Yes, it was important to get the shed habitable – because the house isn’t and we needed somewhere to sleep – but there are other matters that are equally important, especially to big kids like us (Andy was helping too, and he brought extra rope).
Are there monsters down there? Skelingtons? How deep is it really? How deep is the water at the bottom? Why does the well blow a steady flow of air through the cap some days but not other days? Could we convert it in to a ridiculously-flamboyant wine cellar?
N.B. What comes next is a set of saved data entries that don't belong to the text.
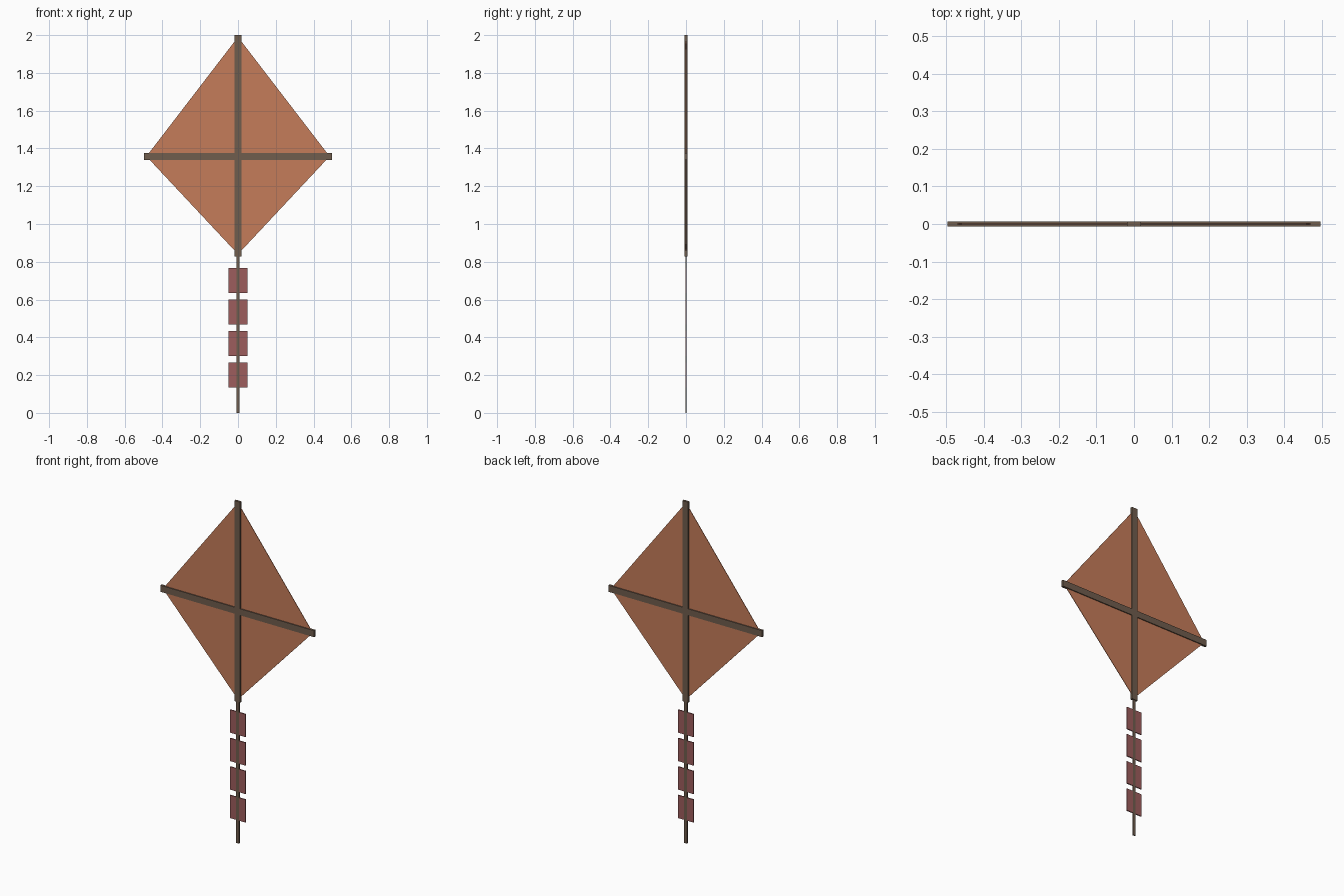
import bpy
import bmesh

if "Cube" in bpy.data.objects:
    bpy.data.objects.remove(bpy.data.objects["Cube"])


def material(name, rgb):
    mat = bpy.data.materials.new(name)
    mat.diffuse_color = (*rgb, 1)
    mat.use_nodes = True
    mat.node_tree.nodes["Principled BSDF"].inputs["Base Color"].default_value = mat.diffuse_color
    return mat


WOOD = material("wood", (0.16, 0.11, 0.075))
CLOTH = material("orange_cloth", (0.56, 0.20, 0.10))
RIBBON = material("red_ribbon", (0.34, 0.11, 0.11))


def plate(name, outline, depth, mat):
    """Flat x-z outline extruded evenly either side of y = 0."""
    bm = bmesh.new()
    face = bm.faces.new([bm.verts.new((x, -depth / 2, z)) for x, z in outline])
    new = bmesh.ops.extrude_face_region(bm, geom=[face])["geom"]
    verts = [v for v in new if isinstance(v, bmesh.types.BMVert)]
    bmesh.ops.translate(bm, verts=verts, vec=(0, depth, 0))
    bmesh.ops.recalc_face_normals(bm, faces=bm.faces)
    mesh = bpy.data.meshes.new(name)
    bm.to_mesh(mesh)
    bm.free()
    mesh.materials.append(mat)
    obj = bpy.data.objects.new(name, mesh)
    bpy.context.collection.objects.link(obj)
    return obj


def rect(half_width, z0, z1):
    return [(-half_width, z0), (half_width, z0), (half_width, z1), (-half_width, z1)]


SPAR_Z = 1.358
W, S = 0.497, 0.019  # spar half length, stick half width

# Frame: spine and cross spar joined flush as one cross
right = [(S, 0.828), (S, SPAR_Z - S), (W, SPAR_Z - S),
         (W, SPAR_Z + S), (S, SPAR_Z + S), (S, 2.0)]
left = [(-x, z) for x, z in reversed(right)]
plate("frame", right + left, 0.014, WOOD)

# Sail
plate("sail", [(0, 0.84), (0.485, SPAR_Z), (0, 1.99), (-0.485, SPAR_Z)], 0.003, CLOTH)

# Tail cord with four ribbons
plate("tail_cord", rect(0.009, 0, 0.84), 0.007, WOOD)
for i in range(4):
    z = 0.201 + i * 0.1665
    plate(f"tail_ribbon_{i + 1}", rect(0.051, z - 0.067, z + 0.067), 0.006, RIBBON)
So with the help of zip ties, gaffa tape, a couple of 12-hour glowsticks, a torch or two, a Drift HD sports video camera and a couple of waterproof Aquapac bags, we spent much longer than we planned getting this footage. I’ve stopped it at the water because nothing much happens after that (other than absolute darkness), which is a bit frustrating because the camera either got stuck, floated or the water isn’t as deep as I thought and it settled at the bottom quickly.
When we eventually brought the rope up it was tangled quite badly towards the camera end which suggests that we were just feeding it on top of itself after a while, but nevertheless, and after my initial solo unscientific depth test a few days earlier, we reckon it’s somewhere between 150ft and 200ft to the surface of the water which, from what I’ve been reading, is very unusual because most Victorian wells were only about 30ft maximum depth because that’s all the common iron pumps could deal with.
Former gamekeeper George popped by again a few days ago and, without wanting to raise suspicion (it didn’t come up on the legal searches, so the more secret the better), we casually asked if there just happened to be a well on the property. He said there was “over there somewhere”, it was a 140-footer, and he’d had the pump beautifully restored many years ago only for his successor to scrap it without a second thought.

Anyway, here’s the video. We fed the rope quite slowly because we were chatting, drinking tea and getting it stuck now and then, so I’ve speeded it up a bit. Enjoy.

No comments:

Post a Comment

Thank you for your comment!
It might take us a wee while to spot it in the moderation queue, so please bear with us. We might be a bit busy.